» **Work instruction**:
Only lines that contain the word "loft" belong in the answer; copy them from the records below.

(Stored data entries)

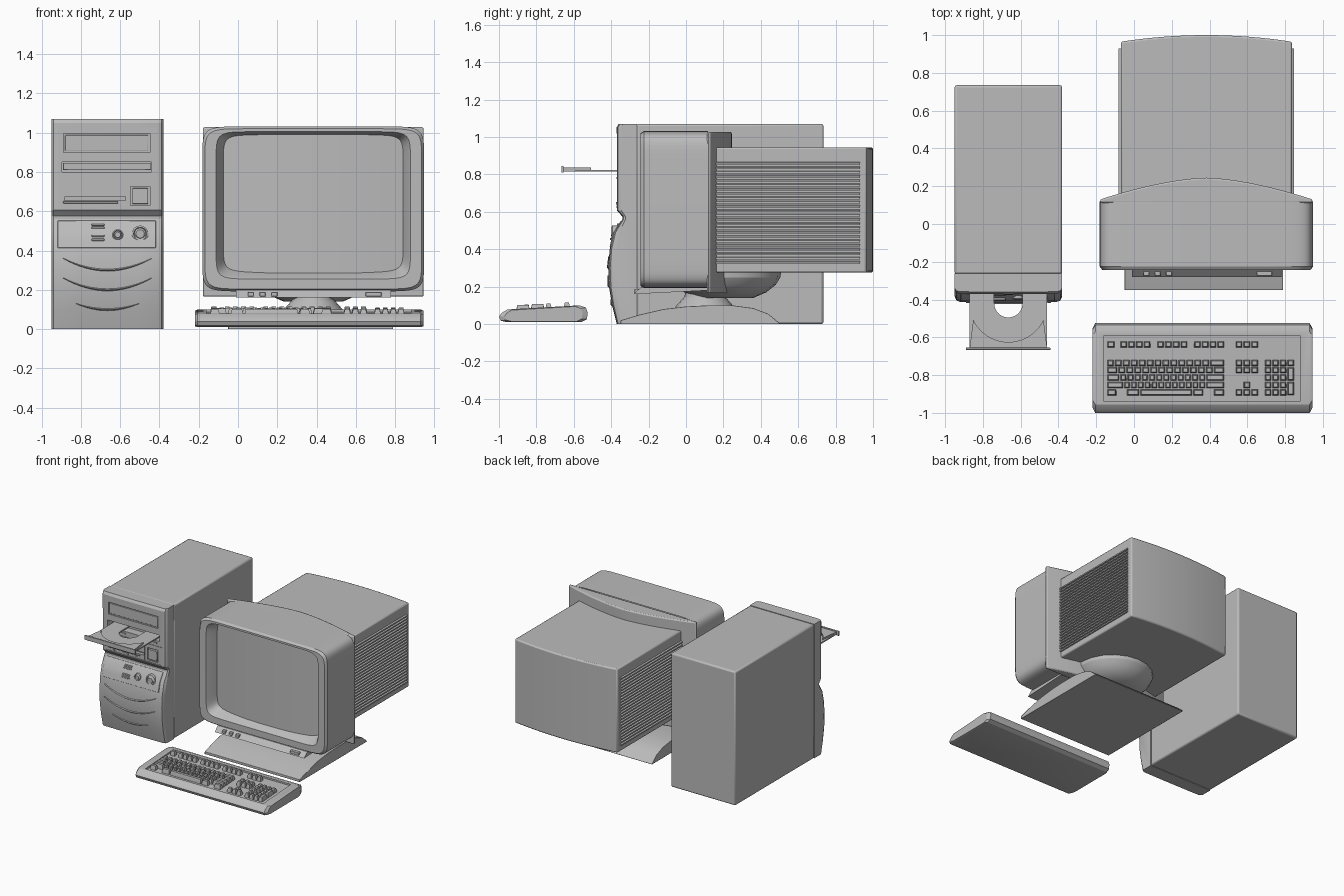
import bpy, bmesh, math
from mathutils import Vector

if "Cube" in bpy.data.objects:
    bpy.data.objects.remove(bpy.data.objects["Cube"], do_unlink=True)

grey = bpy.data.materials.new("plain grey")
grey.use_nodes = True
COLOUR = (0.5, 0.5, 0.5, 1)
grey.diffuse_color = COLOUR
grey.node_tree.nodes["Principled BSDF"].inputs["Base Color"].default_value = COLOUR


def finish(name, bm, bevel=0, segments=2):
    bmesh.ops.recalc_face_normals(bm, faces=bm.faces)
    mesh = bpy.data.meshes.new(name)
    bm.to_mesh(mesh)
    bm.free()
    mesh.materials.append(grey)
    ob = bpy.data.objects.new(name, mesh)
    bpy.context.collection.objects.link(ob)
    if bevel:
        mod = ob.modifiers.new("bevel", 'BEVEL')
        mod.width, mod.segments, mod.limit_method = bevel, segments, 'ANGLE'
    return ob


def add_rings(bm, rings, caps=True):
    rows = [[bm.verts.new(p) for p in ring] for ring in rings]
    for a, b in zip(rows, rows[1:]):
        for i in range(len(a)):
            j = (i + 1) % len(a)
            bm.faces.new((a[i], a[j], b[j], b[i]))
    if caps:
        bm.faces.new(rows[0])
        bm.faces.new(rows[-1])


def loft(name, rings, caps=True, bevel=0):
    bm = bmesh.new()
    add_rings(bm, rings, caps)
    return finish(name, bm, bevel)


def prism(name, pts, axis, a, b, bevel=0):
    place = {'x': lambda p, d: (d, p[0], p[1]),
             'y': lambda p, d: (p[0], d, p[1]),
             'z': lambda p, d: (p[0], p[1], d)}[axis]
    return loft(name, [[place(p, d) for p in pts] for d in (a, b)], True, bevel)


def box(name, x, y, z, bevel=0):
    return prism(name, [(x[0], y[0]), (x[1], y[0]), (x[1], y[1]), (x[0], y[1])], 'z', *z, bevel)


def arc(cx, cy, r, a0, a1, n):
    angles = [math.radians(a0 + (a1 - a0) * i / n) for i in range(n + 1)]
    return [(cx + r * math.cos(t), cy + r * math.sin(t)) for t in angles]


def lathe(name, x, y, rz, n=20):
    return loft(name, [[(px, py, z) for px, py in arc(x, y, r, 0, 360, n)[:-1]] for r, z in rz])


def knob(name, x, z, ry, n=20):
    return loft(name, [[(px, y, pz) for px, pz in arc(x, z, r, 0, 360, n)[:-1]] for r, y in ry])


def cut(target, *cutters):
    for c in cutters:
        mod = target.modifiers.new("cut", 'BOOLEAN')
        mod.object, mod.operation, mod.solver = c, 'DIFFERENCE', 'EXACT'
        bpy.context.view_layer.objects.active = target
        bpy.ops.object.modifier_apply(modifier=mod.name)
        bpy.data.objects.remove(c, do_unlink=True)


# Tower case
TX = -0.665
box("tower_case", (-0.95, -0.38), (-0.265, 0.735), (0, 1.07), 0.012)

# Tower front bezel: side profile swept across the width, rounded at the edges
profile = [(-.37, 0), (-.395, .1), (-.412, .2), (-.416, .3), (-.408, .4), (-.385, .49),
           (-.34, .56), (-.34, .575), (-.37, .607), (-.372, 1.05), (-.36, 1.07)]
loop = [(-.262, 0)] + profile + [(-.262, 1.07)]
sweep = [(-.285, .78), (-.275, .93), (-.255, .98), (-.15, .995), (0, 1)]
sweep += [(-dx, k) for dx, k in reversed(sweep[:-1])]
bezel = loft("tower_bezel", [[(TX + dx, -.262 + (y + .262) * k, z) for y, z in loop] for dx, k in sweep])


def front_y(z):
    for (y0, z0), (y1, z1) in zip(profile, profile[1:]):
        if z0 <= z <= z1:
            return y0 + (y1 - y0) * (z - z0) / (z1 - z0)


cut(bezel,
    box("panel_cut", (-.913, -.413), (-.5, -.365), (.615, 1.02)),
    box("bay_cut", (-.888, -.449), (-.5, -.352), (.90, .995)),
    box("tray_cut", (-.895, -.44), (-.5, -.30), (.80, .85)),
    box("floppy_cut", (-.88, -.57), (-.5, -.34), (.655, .675)),
    box("button_cut", (-.546, -.449), (-.5, -.35), (.628, .725)))
box("bay_cover", (-.88, -.457), (-.36, -.33), (.908, .987), .003)
box("square_button", (-.538, -.457), (-.37, -.33), (.636, .717), .004)
box("drive_divider", (-.913, -.413), (-.369, -.355), (.752, .758))
box("floppy_divider", (-.572, -.567), (-.369, -.355), (.615, .752))
box("floppy_lip", (-.89, -.61), (-.375, -.355), (.640, .652), .003)
for i, (x, z, w) in enumerate([(-.86, .78, .012), (-.79, .78, .05), (-.54, .78, .08),
                               (-.85, .625, .02), (-.76, .628, .05), (-.66, .625, .03)]):
    box(f"drive_control_{i}", (x, x + w), (-.371, -.355), (z - .005, z + .007))

# Open disc tray
MID = -.42
notch = [(-.59, -.31)] + arc(TX, MID, .075, 0, -180, 14) + [(-.74, -.31)]
prism("disc_tray", [(-.87, -.31), (-.87, -.655), (-.46, -.655), (-.46, -.31)] + notch, 'z', .815, .825)
prism("disc_tray_rim", [(-.87, -.655), (-.46, -.655)] + arc(TX, MID, .205, -25, -155, 20), 'z', .82, .838)
box("disc_tray_front", (-.89, -.442), (-.666, -.655), (.81, .846), .002)

# Sloping control panel with its buttons
strip = [(front_y(z) - .004, z) for z in (.413, .45, .49, .552)]
prism("control_panel", strip + [(y + .02, z) for y, z in reversed(strip)], 'x', -.918, -.418, .003)
for name, x, z, r in [("reset_button", -.612, .48, .028), ("power_button", -.498, .485, .042)]:
    y = front_y(z) - .008
    knob(name, x, z, [(r, y + .05), (r, y), (r * .8, y - .004), (r * .7, y + .004), (r * .5, y - .004)])
for i, z in enumerate((.455, .475, .517, .532)):
    y = front_y(z)
    box(f"indicator_{i}", (-.745, -.68), (y - .012, y + .02), (z - .006, z + .005), .003)

# Curved ridges on the lower bezel
for i, (z0, half, sag) in enumerate([(.30, .225, .06), (.20, .225, .06), (.10, .16, .03)]):
    rings = []
    for s in range(-8, 9):
        t = s / 8
        z, h = z0 + sag * t * t, .003 + .010 * (1 - t * t)
        y = -.262 + (front_y(z) + .262) * (1 - .015 * t * t)
        rings.append([(TX + half * t, y - .007, z), (TX + half * t, y + .01, z + h),
                      (TX + half * t, y + .01, z - h)])
    loft(f"bezel_ridge_{i}", rings)

# Monitor bezel: rounded outlines stepped from the back, round the front, to the screen
CX = .383


def outline(y, hx, hz, cz, p=13, n=64):
    ring = []
    for i in range(n):
        t = 2 * math.pi * (i + .5) / n
        c, s = math.cos(t), math.sin(t)
        ring.append((CX + hx * math.copysign(abs(c) ** (2 / p), c), y,
                     cz + hz * math.copysign(abs(s) ** (2 / p), s)))
    return ring


loft("monitor_bezel", [outline(.118, .565, .42, .612), outline(-.225, .565, .42, .612),
                       outline(-.243, .552, .408, .612), outline(-.243, .495, .375, .63),
                       outline(-.232, .487, .368, .632), outline(-.15, .455, .342, .642)], False)
front = [(CX + .47 * t / 8, -.155 - .035 * (1 - (t / 8) ** 2)) for t in range(-8, 9)]
prism("screen", front + [(CX + .47, -.12), (CX - .47, -.12)], 'z', .285, .995)

# Curved shell behind the bezel, then the tube housing
back = [(CX + .562 * t / 10, .13 + .115 * (1 - abs(t / 10) ** 1.6)) for t in range(10, -11, -1)]
prism("bezel_back", [(CX - .562, .112), (CX + .562, .112)] + back, 'z', .165, 1.028, .012)
rear = [(CX + .453 * t / 8, .965 + .035 * (1 - (t / 8) ** 2)) for t in range(8, -9, -1)]
prism("tube_housing", [(CX - .453, .12), (CX + .453, .12)] + rear, 'z', .275, .945, .01)

# Cooling slats on both sides of the housing
for side, word in ((-1, "right"), (1, "left")):
    bm = bmesh.new()
    for i in range(24):
        z = .322 + i * .023
        add_rings(bm, [[(CX + side * x, y, z + dz) for x, dz in
                        ((.445, 0), (.464, 0), (.464, .01), (.445, .018))] for y in (.14, .93)])
    finish(f"{word}_cooling_slats", bm)

# Control flap, swivel and foot of the monitor
prism("control_flap", [(-.28, .16), (-.24, .198), (.115, .21), (.115, .18)], 'x', -.01, .78)
for i, x in enumerate((.05, .11, .17, .65)):
    box(f"flap_button_{i}", (x, x + (.08 if i == 3 else .03)), (-.275, -.25), (.166, .188), .003)
lathe("swivel_bowl", CX, .21, [(.15, .14), (.22, .17), (.27, .21), (.295, .25), (.3, .3)])
lathe("swivel_neck", CX, .1, [(.17, .07), (.15, .1), (.11, .145), (.1, .18)])
foot = [(-.35, 0), (-.35, .02), (-.25, .05), (-.12, .08), (0, .094), (.12, .1), (.25, .1),
        (.36, .085), (.44, .055), (.5, .005), (.5, 0)]
prism("monitor_foot", foot, 'x', -.05, .79, .006)

# Keyboard body with a sunken key bed
side = [(-.96, .01), (-.99, .018), (-1, .04), (-.985, .06), (-.955, .078), (-.57, .1),
        (-.535, .088), (-.525, .06), (-.53, .025), (-.56, .01)]
body = loft("keyboard_body", [[(x, -.76 + (y + .76) * k, .05 + (z - .05) * k) for y, z in side]
                              for x, k in ((-.22, .88), (-.205, 1), (.93, 1), (.945, .88))])
cut(body, prism("bed_cut", [(-.94, .066), (-.59, .086), (-.59, .2), (-.94, .2)], 'x', -.16, .88))

# Keys, each a tapered block on the sloping bed
keys = bmesh.new()


def key(x, y, w=.034, d=.033):
    z = .066 + (y + .94) * .057
    add_rings(keys, [[(x + a * (w / 2 - e), y + b * (d / 2 - e), z + h) for a, b in
                      ((-1, -1), (1, -1), (1, 1), (-1, 1))] for e, h in ((0, -.01), (.001, .012), (.006, .033))])


def key_row(x0, x1, n, y):
    step = (x1 - x0) / n
    for i in range(n):
        key(x0 + step * (i + .5), y, step - .007)


rows = [-.735 - .039 * i for i in range(5)]
for x0, x1, n in ((-.145, -.1, 1), (-.075, .09, 4), (.12, .285, 4), (.315, .48, 4), (.535, .66, 3)):
    key_row(x0, x1, n, -.637)
for y, lead, tail in zip(rows[:4], (.041, .06, .07, .09), (.08, .06, .1, .1)):
    key_row(-.145, -.145 + lead, 1, y)
    key_row(-.145 + lead, .48 - tail, 12, y)
    key_row(.48 - tail, .48, 1, y)
for x0, x1, n in ((-.145, -.09, 1), (-.04, .03, 1), (.03, .31, 1), (.31, .37, 1), (.42, .48, 1)):
    key_row(x0, x1, n, rows[4])
for y in rows[:2] + rows[4:]:
    key_row(.535, .66, 3, y)
key(.5975, rows[3])
for i, y in enumerate(rows):
    key_row(.69, .81, 3, y)
key(.83, rows[0])
for i in (1, 3):
    key(.83, (rows[i] + rows[i + 1]) / 2, d=.07)
finish("keyboard_keys", keys)

# Soft shading with sharp edges kept
for ob in bpy.context.scene.objects:
    ob.select_set(ob.type == 'MESH')
bpy.context.view_layer.objects.active = body
bpy.ops.object.shade_smooth_by_angle(angle=math.radians(25))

» **Response area**:
def loft(name, rings, caps=True, bevel=0):
    return loft(name, [[place(p, d) for p in pts] for d in (a, b)], True, bevel)
    return loft(name, [[(px, py, z) for px, py in arc(x, y, r, 0, 360, n)[:-1]] for r, z in rz])
    return loft(name, [[(px, y, pz) for px, pz in arc(x, z, r, 0, 360, n)[:-1]] for r, y in ry])
bezel = loft("tower_bezel", [[(TX + dx, -.262 + (y + .262) * k, z) for y, z in loop] for dx, k in sweep])
    loft(f"bezel_ridge_{i}", rings)
loft("monitor_bezel", [outline(.118, .565, .42, .612), outline(-.225, .565, .42, .612),
body = loft("keyboard_body", [[(x, -.76 + (y + .76) * k, .05 + (z - .05) * k) for y, z in side]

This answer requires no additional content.